       Oolite - a space-sim game




       This manual page briefly documents Oolite.

       Oolite  is a reinterpretation of the 8-bit classic space shooter/trading game Elite, which
       was written by Ian Bell and David Braben.


       What is the purpose of the game?
       To fly from planet to planet, buying and selling goods,  shooting  pirates  or  committing
       acts of piracy.  There's no goal other than perhaps to achieve the rank of ELITE.

       How do I quit?
       While docked, use the 'F2' key. When in flight, use the 'p' key.

       I'm still confused, how do I play?
       Documentation  can be found in the /usr/share/doc/oolite directory.  You should start with
       README.TXT.gz for window settings.   Then,  the  PLAYING.TXT.gz  document  gives  a  basic
       overview of the controls.
       For  a  full  description  of  all  controls,  please  see  the  "Oolite  Reference Sheet"
       (OoliteRS.pdf) which is suitable for printing out.

       Where can I find more information?
       For the nostalgic, Ian Bell's "Space Traders Flight Training Manual" for the original  BBC
       Elite is still a very good introduction to the game and can be found online ⟨http://⟩.
       A large amount of additional information, including advice for newcomers, Oolite Expansion
       Packs (OXP), the Elite/Oolite wiki, and the Oolite Bulletin Board is linked from the
       Oolite home page ⟨⟩.
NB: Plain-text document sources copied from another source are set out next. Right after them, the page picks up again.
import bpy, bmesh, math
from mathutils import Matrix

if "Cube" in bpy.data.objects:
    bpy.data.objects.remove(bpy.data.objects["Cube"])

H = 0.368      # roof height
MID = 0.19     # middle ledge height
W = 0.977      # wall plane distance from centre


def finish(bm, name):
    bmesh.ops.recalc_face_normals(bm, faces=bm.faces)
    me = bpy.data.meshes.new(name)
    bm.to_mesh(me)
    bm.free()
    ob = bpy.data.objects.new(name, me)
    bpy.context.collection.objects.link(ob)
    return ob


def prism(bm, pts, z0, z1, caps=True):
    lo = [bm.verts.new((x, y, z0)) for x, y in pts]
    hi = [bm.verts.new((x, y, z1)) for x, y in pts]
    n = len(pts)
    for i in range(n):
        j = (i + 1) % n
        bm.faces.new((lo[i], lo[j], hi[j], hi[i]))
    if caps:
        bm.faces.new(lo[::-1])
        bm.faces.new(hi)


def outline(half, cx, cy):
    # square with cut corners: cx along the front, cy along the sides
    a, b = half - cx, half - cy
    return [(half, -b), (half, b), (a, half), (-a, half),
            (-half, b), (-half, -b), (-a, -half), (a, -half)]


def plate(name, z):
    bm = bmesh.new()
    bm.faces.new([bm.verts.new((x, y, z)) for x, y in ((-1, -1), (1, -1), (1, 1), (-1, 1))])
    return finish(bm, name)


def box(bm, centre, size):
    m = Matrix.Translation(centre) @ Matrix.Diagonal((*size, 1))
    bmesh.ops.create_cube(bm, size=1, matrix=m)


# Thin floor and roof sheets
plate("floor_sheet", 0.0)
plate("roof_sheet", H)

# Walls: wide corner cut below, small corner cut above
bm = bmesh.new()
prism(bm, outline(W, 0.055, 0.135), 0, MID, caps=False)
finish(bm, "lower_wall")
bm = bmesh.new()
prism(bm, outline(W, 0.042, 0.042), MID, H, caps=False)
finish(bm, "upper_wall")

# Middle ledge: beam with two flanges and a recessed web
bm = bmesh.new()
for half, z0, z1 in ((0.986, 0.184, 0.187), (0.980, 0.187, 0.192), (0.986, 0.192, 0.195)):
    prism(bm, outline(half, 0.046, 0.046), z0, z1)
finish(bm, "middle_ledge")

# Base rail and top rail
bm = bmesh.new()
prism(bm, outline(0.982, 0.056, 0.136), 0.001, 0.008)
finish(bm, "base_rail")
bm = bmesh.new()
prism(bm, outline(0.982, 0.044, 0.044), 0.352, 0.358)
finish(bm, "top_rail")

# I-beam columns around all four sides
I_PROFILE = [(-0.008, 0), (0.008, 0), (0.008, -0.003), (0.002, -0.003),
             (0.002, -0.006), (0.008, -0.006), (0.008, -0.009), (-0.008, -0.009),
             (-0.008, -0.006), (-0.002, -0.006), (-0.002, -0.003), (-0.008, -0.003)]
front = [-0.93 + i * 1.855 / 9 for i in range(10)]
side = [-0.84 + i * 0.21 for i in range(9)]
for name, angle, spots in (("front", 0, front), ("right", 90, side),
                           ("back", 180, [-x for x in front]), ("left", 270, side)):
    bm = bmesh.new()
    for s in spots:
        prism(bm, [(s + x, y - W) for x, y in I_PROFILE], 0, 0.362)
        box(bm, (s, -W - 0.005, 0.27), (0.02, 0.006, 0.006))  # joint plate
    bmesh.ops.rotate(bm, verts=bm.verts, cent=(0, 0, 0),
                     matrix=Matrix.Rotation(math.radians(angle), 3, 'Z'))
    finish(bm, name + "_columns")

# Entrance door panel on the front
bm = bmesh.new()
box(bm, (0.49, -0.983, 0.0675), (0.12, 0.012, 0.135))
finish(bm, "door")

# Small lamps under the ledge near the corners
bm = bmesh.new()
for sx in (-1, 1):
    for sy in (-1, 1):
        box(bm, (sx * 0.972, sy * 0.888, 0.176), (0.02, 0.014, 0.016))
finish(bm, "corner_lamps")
       What do the various colors represent on the radar?
              · White - unpowered items that can't mass-lock the in-system drive.
              · Green/Yellow - navigation buoys.
              · Yellow - powered craft.
              · Red - powered craft identified as hostile.
              · Green - space stations.
              · Green/Red - thargoids
              · Purple - police
              · Blue/Red - police on intercept
              · Red/Yellow - active mine (about to detonate)


       Oolite was written by Giles Williams and others,  and  it  was  ported  to  the  GNU/Linux
       operating system by the Oolite Linux project.  The original version can be found at the
       Oolite home page ⟨⟩.
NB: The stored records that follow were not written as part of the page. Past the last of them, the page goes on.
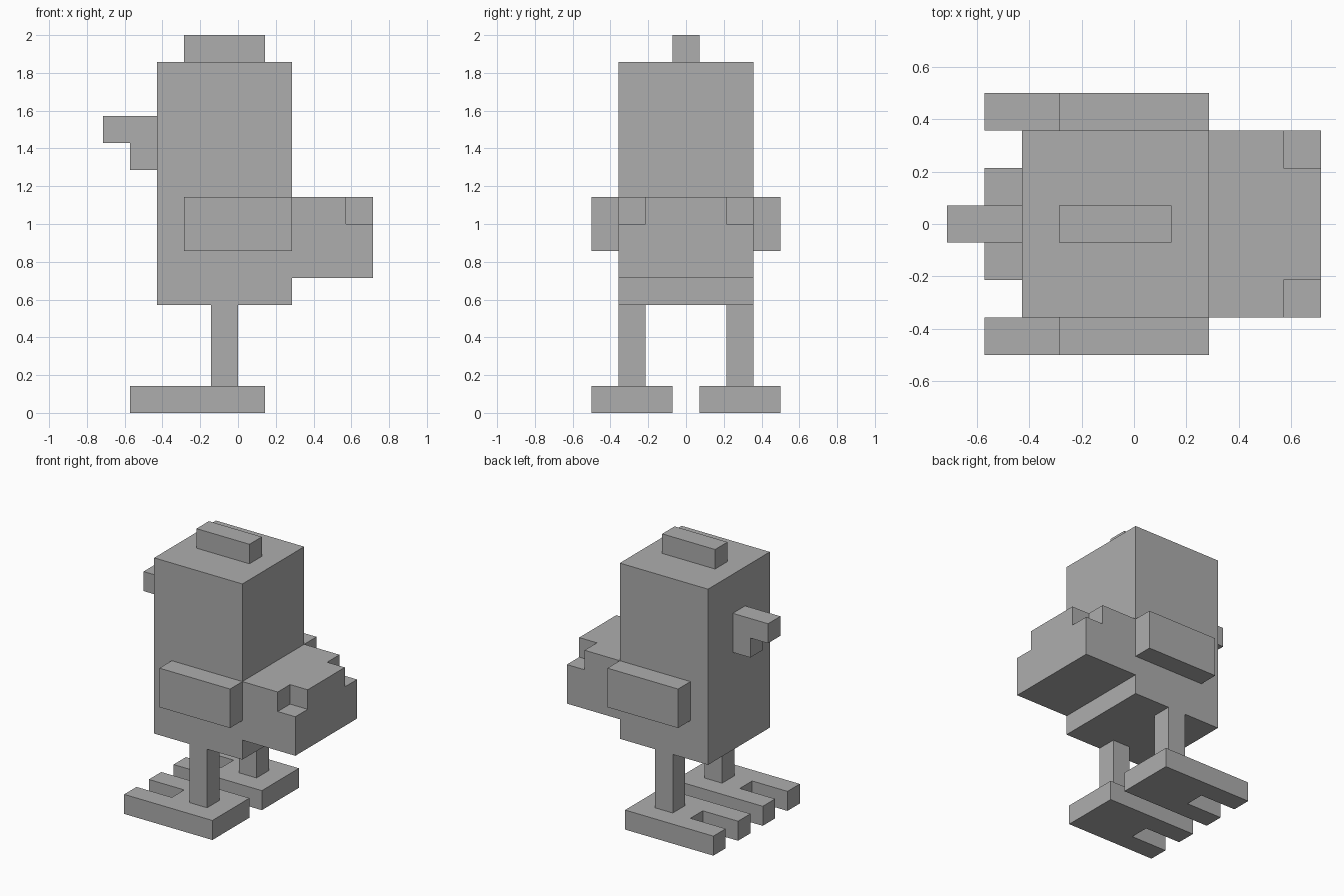
import bpy
import bmesh
from mathutils import Vector

if "Cube" in bpy.data.objects:
    bpy.data.objects.remove(bpy.data.objects["Cube"], do_unlink=True)

U = 1 / 7  # one block of the blocky bird

grey = bpy.data.materials.new("plain grey")
grey.use_nodes = True
colour = (0.42, 0.42, 0.42, 1)
grey.diffuse_color = colour
grey.node_tree.nodes["Principled BSDF"].inputs["Base Color"].default_value = colour


def prism(name, outline, axis, low, high):
    """Extrude an outline, in blocks, along y (xz outline) or z (xy outline)."""
    bm = bmesh.new()
    place = (lambda a, b: (a, low, b)) if axis == "y" else (lambda a, b: (a, b, low))
    step = Vector((0, high - low, 0)) if axis == "y" else Vector((0, 0, high - low))
    face = bm.faces.new([bm.verts.new(place(a, b)) for a, b in outline])
    grown = bmesh.ops.extrude_face_region(bm, geom=[face], use_keep_orig=True)
    moved = [v for v in grown["geom"] if isinstance(v, bmesh.types.BMVert)]
    bmesh.ops.translate(bm, verts=moved, vec=step)
    bmesh.ops.scale(bm, verts=bm.verts, vec=(U, U, U))
    bmesh.ops.recalc_face_normals(bm, faces=bm.faces)
    mesh = bpy.data.meshes.new(name)
    bm.to_mesh(mesh)
    bm.free()
    mesh.materials.append(grey)
    obj = bpy.data.objects.new(name, mesh)
    bpy.context.collection.objects.link(obj)
    return obj


def box(name, x, y, z):
    outline = [(x[0], y[0]), (x[1], y[0]), (x[1], y[1]), (x[0], y[1])]
    return prism(name, outline, "z", *z)


def cut(target, cutter):
    """Cut one part with another and discard the cutter."""
    mod = target.modifiers.new("notch", "BOOLEAN")
    mod.operation = "DIFFERENCE"
    mod.solver = "EXACT"
    mod.object = cutter
    bpy.context.view_layer.objects.active = target
    bpy.ops.object.modifier_apply(modifier=mod.name)
    bpy.data.objects.remove(cutter, do_unlink=True)


# Tall body and tail in one side profile, with notched upper tail corners
body = prism("body_and_tail",
             [(-3, 4), (2, 4), (2, 5), (5, 5), (5, 8), (2, 8), (2, 13), (-3, 13)],
             "y", -2.5, 2.5)
for s in (-1, 1):
    cut(body, box("tail_notch", (4, 6), sorted((1.5 * s, 3.5 * s)), (7, 9)))

# Crest, beak and wattle
box("crest", (-2, 1), (-0.5, 0.5), (13, 14))
prism("beak_and_wattle",
      [(-3, 9), (-3, 11), (-5, 11), (-5, 10), (-4, 10), (-4, 9)], "y", -0.5, 0.5)

# Wings, legs and two-toed feet on both sides
for side, s in (("left", 1), ("right", -1)):
    box(side + "_wing", (-2, 2), sorted((2.5 * s, 3.5 * s)), (6, 8))
    box(side + "_leg", (-1, 0), sorted((1.5 * s, 2.5 * s)), (1, 4))
    foot = [(1, 0.5), (1, 3.5), (-4, 3.5), (-4, 2.5),
            (-2, 2.5), (-2, 1.5), (-4, 1.5), (-4, 0.5)]
    prism(side + "_foot", [(x, y * s) for x, y in foot], "z", 0, 1)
       This manual page was written by Eddy Petrisor <>,  for  the  Debian
       project and updated by various maintainers, (but may be used by others).
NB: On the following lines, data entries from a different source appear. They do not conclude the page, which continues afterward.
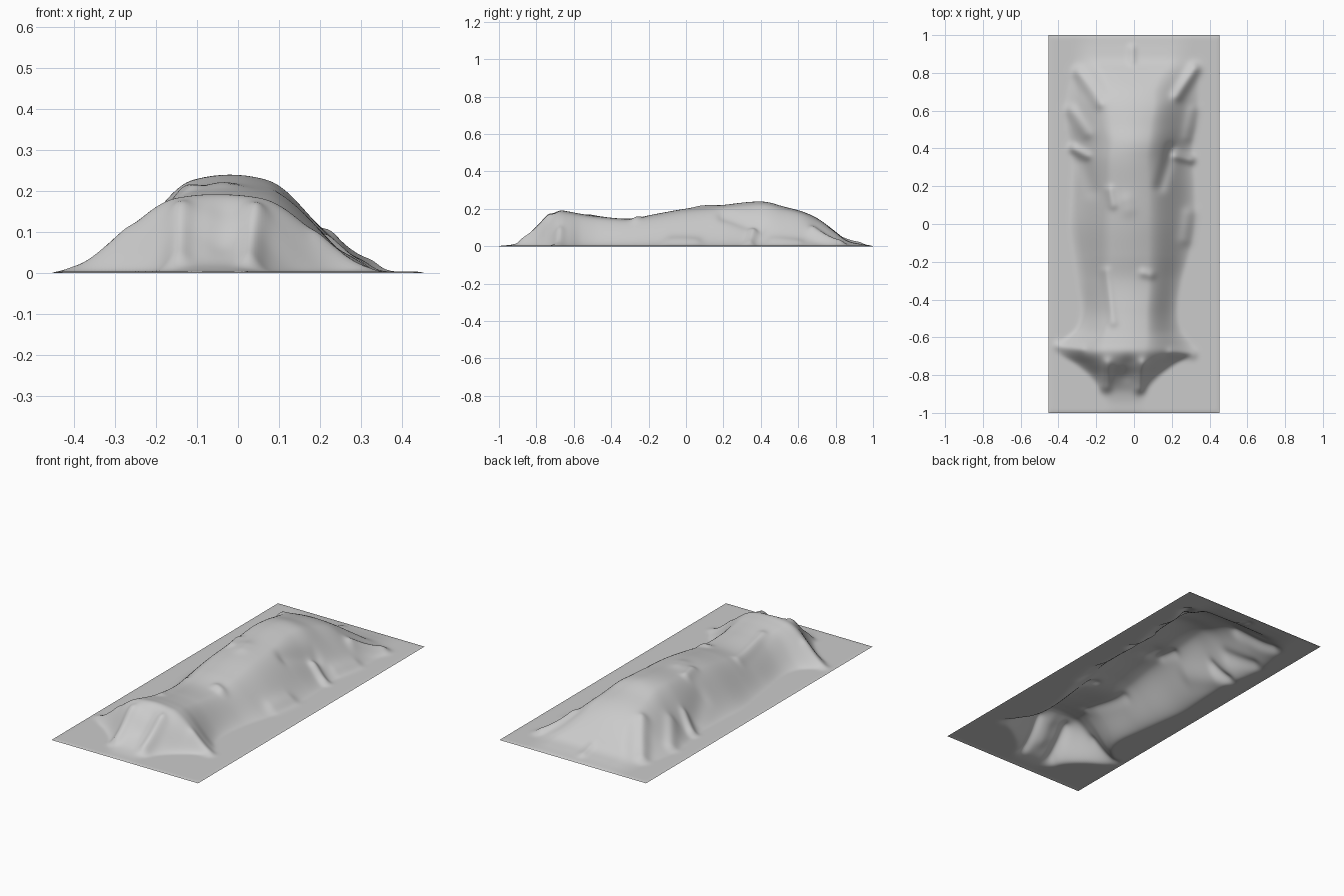
import bpy, bmesh, math
from mathutils import Vector

# Body stations: y, ridge height, left foot, left crest, right crest, right foot
STATIONS = [
    (-1.00, 0.000, -0.17, -0.09, 0.00, 0.06),
    (-0.93, 0.006, -0.17, -0.11, 0.00, 0.06),
    (-0.87, 0.026, -0.19, -0.13, 0.02, 0.08),
    (-0.80, 0.085, -0.24, -0.14, 0.03, 0.14),
    (-0.74, 0.150, -0.31, -0.15, 0.05, 0.22),
    (-0.68, 0.188, -0.40, -0.16, 0.06, 0.32),
    (-0.63, 0.183, -0.39, -0.15, 0.07, 0.30),
    (-0.56, 0.170, -0.31, -0.14, 0.07, 0.25),
    (-0.46, 0.156, -0.28, -0.12, 0.07, 0.23),
    (-0.30, 0.145, -0.30, -0.12, 0.08, 0.25),
    (-0.16, 0.170, -0.32, -0.12, 0.08, 0.29),
    (0.00, 0.198, -0.34, -0.12, 0.08, 0.32),
    (0.20, 0.218, -0.33, -0.12, 0.08, 0.32),
    (0.34, 0.234, -0.33, -0.12, 0.07, 0.31),
    (0.43, 0.234, -0.34, -0.11, 0.08, 0.31),
    (0.52, 0.210, -0.36, -0.12, 0.09, 0.33),
    (0.63, 0.180, -0.36, -0.13, 0.11, 0.34),
    (0.71, 0.142, -0.35, -0.13, 0.11, 0.34),
    (0.80, 0.075, -0.33, -0.16, 0.15, 0.34),
    (0.86, 0.028, -0.32, -0.20, 0.20, 0.34),
    (0.93, 0.010, -0.32, -0.20, 0.20, 0.33),
    (1.00, 0.000, -0.32, -0.20, 0.20, 0.33),
]

# Cloth folds: x0, y0, x1, y1, width, height
FOLDS = [
    (-0.29, 0.80, -0.18, 0.64, 0.030, 0.022),
    (0.32, 0.82, 0.23, 0.68, 0.030, 0.030),
    (-0.33, 0.60, -0.25, 0.48, 0.030, 0.018),
    (0.31, 0.60, 0.28, 0.46, 0.030, 0.012),
    (-0.32, 0.40, -0.25, 0.36, 0.022, 0.025),
    (0.30, 0.34, 0.22, 0.36, 0.022, 0.025),
    (0.20, 0.40, 0.14, 0.20, 0.030, -0.018),
    (-0.27, 0.32, -0.22, 0.18, 0.040, -0.012),
    (-0.13, 0.18, -0.11, 0.10, 0.022, 0.014),
    (-0.04, 0.12, -0.03, 0.08, 0.040, 0.008),
    (0.29, 0.05, 0.27, -0.08, 0.035, 0.014),
    (0.05, -0.26, 0.09, -0.27, 0.022, 0.014),
    (-0.15, -0.25, -0.11, -0.52, 0.022, 0.012),
    (-0.40, -0.645, -0.28, -0.66, 0.022, 0.014),
    (0.31, -0.69, 0.20, -0.68, 0.022, 0.014),
    (-0.15, -0.86, -0.14, -0.74, 0.028, 0.026),
    (0.03, -0.87, 0.045, -0.74, 0.025, 0.026),
    (-0.04, -0.80, -0.03, -0.74, 0.040, -0.016),
    (-0.01, 0.93, -0.01, 0.86, 0.018, 0.012),
]


def station_at(y):
    """Catmull-Rom blend of the stations."""
    n = len(STATIONS)
    i = max(k for k in range(n - 1) if STATIONS[k][0] <= y + 1e-6)
    p1, p2 = STATIONS[i], STATIONS[i + 1]
    p0, p3 = STATIONS[max(i - 1, 0)], STATIONS[min(i + 2, n - 1)]
    t = (y - p1[0]) / (p2[0] - p1[0])
    out = []
    for k in range(1, 6):
        m1 = (p2[k] - p0[k]) / (p2[0] - p0[0]) * (p2[0] - p1[0])
        m2 = (p3[k] - p1[k]) / (p3[0] - p1[0]) * (p2[0] - p1[0])
        out.append((2*t**3 - 3*t*t + 1) * p1[k] + (t**3 - 2*t*t + t) * m1
                   + (3*t*t - 2*t**3) * p2[k] + (t**3 - t*t) * m2)
    return out


def height(x, y, station):
    ridge, lf, lc, rc, rf = station
    mid = (lc + rc) / 2
    foot, crest = (lf, lc) if x < mid else (rf, rc)
    # Slope blends into a gently domed crest
    t = (x - foot) / (crest - foot)
    t = min(max(t, 0), 1)
    slope = 0.4 * t + 0.6 * t * t * (3 - 2 * t)
    u = min(abs(x - mid) / max(abs(crest - mid), 0.01), 1)
    z = ridge * slope * (1 - 0.06 * u * u)
    # Folds fade out at the ends
    p = Vector((x, y))
    for x0, y0, x1, y1, w, h in FOLDS:
        a, b = Vector((x0, y0)), Vector((x1, y1))
        d = b - a
        s = min(max((p - a).dot(d) / d.length_squared, 0), 1)
        z += h * math.exp(-((p - a - d * s).length / w) ** 2)
    return max(z, 0) + 0.003


# Draped sheet
NX, NY = 108, 240
bm = bmesh.new()
rows = []
for j in range(NY + 1):
    y = -1 + 2 * j / NY
    st = station_at(y)
    row = []
    for i in range(NX + 1):
        x = -0.453 + 0.906 * i / NX
        edge = i in (0, NX) or j in (0, NY)
        row.append(bm.verts.new((x, y, 0.0 if edge else height(x, y, st))))
    rows.append(row)
for j in range(NY):
    for i in range(NX):
        bm.faces.new((rows[j][i], rows[j][i+1], rows[j+1][i+1], rows[j+1][i]))
for _ in range(4):
    bmesh.ops.smooth_vert(bm, verts=[v for v in bm.verts if not v.is_boundary],
                          factor=0.5, use_axis_z=True)
for f in bm.faces:
    f.smooth = True
mesh = bpy.data.meshes.new("draped_sheet")
bm.to_mesh(mesh)
bm.free()
sheet = bpy.data.objects.new("draped_sheet", mesh)
bpy.context.collection.objects.link(sheet)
                                         March 6th, 2011                                OOLITE(6)